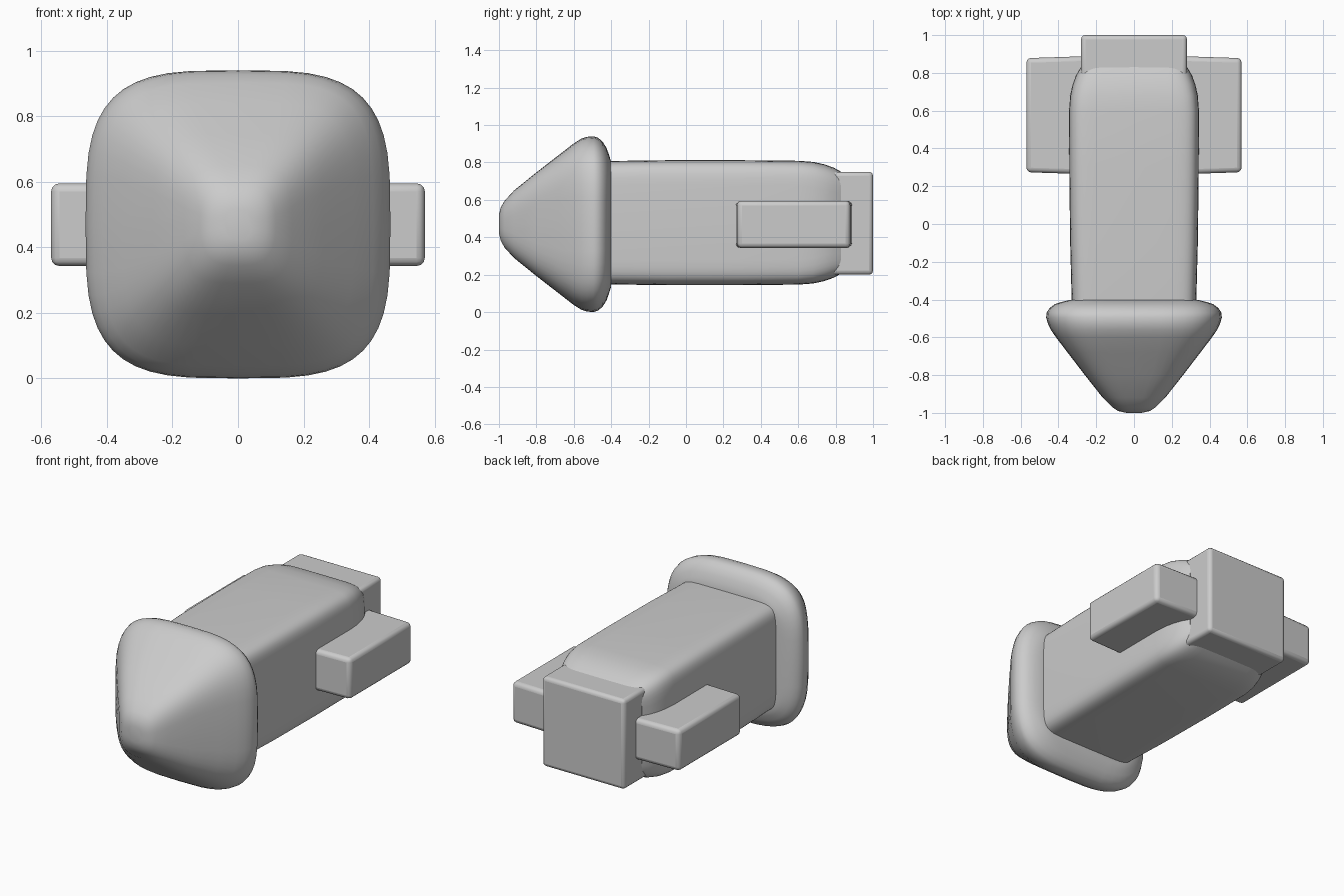
import bpy, bmesh
from math import cos, sin, pi, copysign, radians

if "Cube" in bpy.data.objects:
    bpy.data.objects.remove(bpy.data.objects["Cube"])

SEGMENTS = 48


def finish(obj, angle):
    bpy.ops.object.select_all(action='DESELECT')
    obj.select_set(True)
    bpy.context.view_layer.objects.active = obj
    bpy.ops.object.shade_smooth_by_angle(angle=radians(angle))


def loft(name, zc, rings, angle=40):
    """Skin rounded-square rings (y, half width, half height, squareness) along y."""
    bm = bmesh.new()
    loops = []
    for y, hx, hz, n in rings:
        loop = []
        for i in range(SEGMENTS):
            a = 2 * pi * i / SEGMENTS
            c, s = cos(a), sin(a)
            x = copysign(abs(c) ** (2 / n), c) if abs(c) > 1e-6 else 0
            z = copysign(abs(s) ** (2 / n), s) if abs(s) > 1e-6 else 0
            loop.append(bm.verts.new((hx * x, y, zc + hz * z)))
        loops.append(loop)
    for a, b in zip(loops, loops[1:]):
        for i in range(SEGMENTS):
            j = (i + 1) % SEGMENTS
            bm.faces.new((a[i], a[j], b[j], b[i]))
    bm.faces.new(loops[0])
    bm.faces.new(loops[-1])
    bmesh.ops.recalc_face_normals(bm, faces=bm.faces)
    mesh = bpy.data.meshes.new(name)
    bm.to_mesh(mesh)
    bm.free()
    obj = bpy.data.objects.new(name, mesh)
    bpy.context.collection.objects.link(obj)
    finish(obj, angle)
    return obj


def rounded_box(name, lo, hi, radius):
    """Box between two corners with rounded edges."""
    bpy.ops.mesh.primitive_cube_add(size=1)
    obj = bpy.context.object
    obj.name = name
    for v in obj.data.vertices:
        v.co = [l if c < 0 else h for c, l, h in zip(v.co, lo, hi)]
    bevel = obj.modifiers.new("round_edges", 'BEVEL')
    bevel.width = radius
    bevel.segments = 3
    finish(obj, 40)
    return obj


# Pyramid-shaped nose with a rounded rim
loft("nose", 0.47, [
    (-1.0, 0.04, 0.05, 2.5), (-0.99, 0.085, 0.09, 2.6), (-0.97, 0.115, 0.125, 2.8),
    (-0.92, 0.165, 0.18, 3.2), (-0.80, 0.26, 0.277, 4), (-0.68, 0.352, 0.37, 4),
    (-0.60, 0.413, 0.432, 3.8), (-0.56, 0.44, 0.457, 3.6), (-0.53, 0.455, 0.467, 3.5),
    (-0.495, 0.465, 0.47, 3.5), (-0.47, 0.463, 0.462, 3.5), (-0.445, 0.447, 0.44, 3.6),
    (-0.425, 0.42, 0.408, 3.8), (-0.413, 0.385, 0.375, 4.2), (-0.402, 0.34, 0.34, 6),
])

# Long rounded-square body, tapering into the tail
loft("body", 0.478, [
    (-0.46, 0.328, 0.328, 8), (-0.40, 0.33, 0.33, 8), (-0.10, 0.338, 0.334, 8),
    (0.30, 0.343, 0.334, 8), (0.60, 0.344, 0.331, 8), (0.68, 0.338, 0.325, 7.5),
    (0.74, 0.325, 0.312, 7), (0.79, 0.306, 0.294, 7), (0.83, 0.282, 0.272, 8),
])

# Square tail block
rounded_box("tail_block", (-0.28, 0.70, 0.20), (0.28, 1.0, 0.75), 0.022)

# Side fins
for side, name in ((-1, "left_fin"), (1, "right_fin")):
    x0, x1 = sorted((side * 0.20, side * 0.57))
    fin = rounded_box(name, (x0, 0.262, 0.343), (x1, 0.89, 0.595), 0.025)
    for v in fin.data.vertices:
        if abs(v.co.x) > 0.4:
            v.co.y += 0.012 if v.co.y < 0.5 else -0.012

▶ **WHAT THE TASK ASKS**: For the listing above, state how many lines include the word "data", and give only the number.

▶ **RESPONSE TO THIS TASK**: 6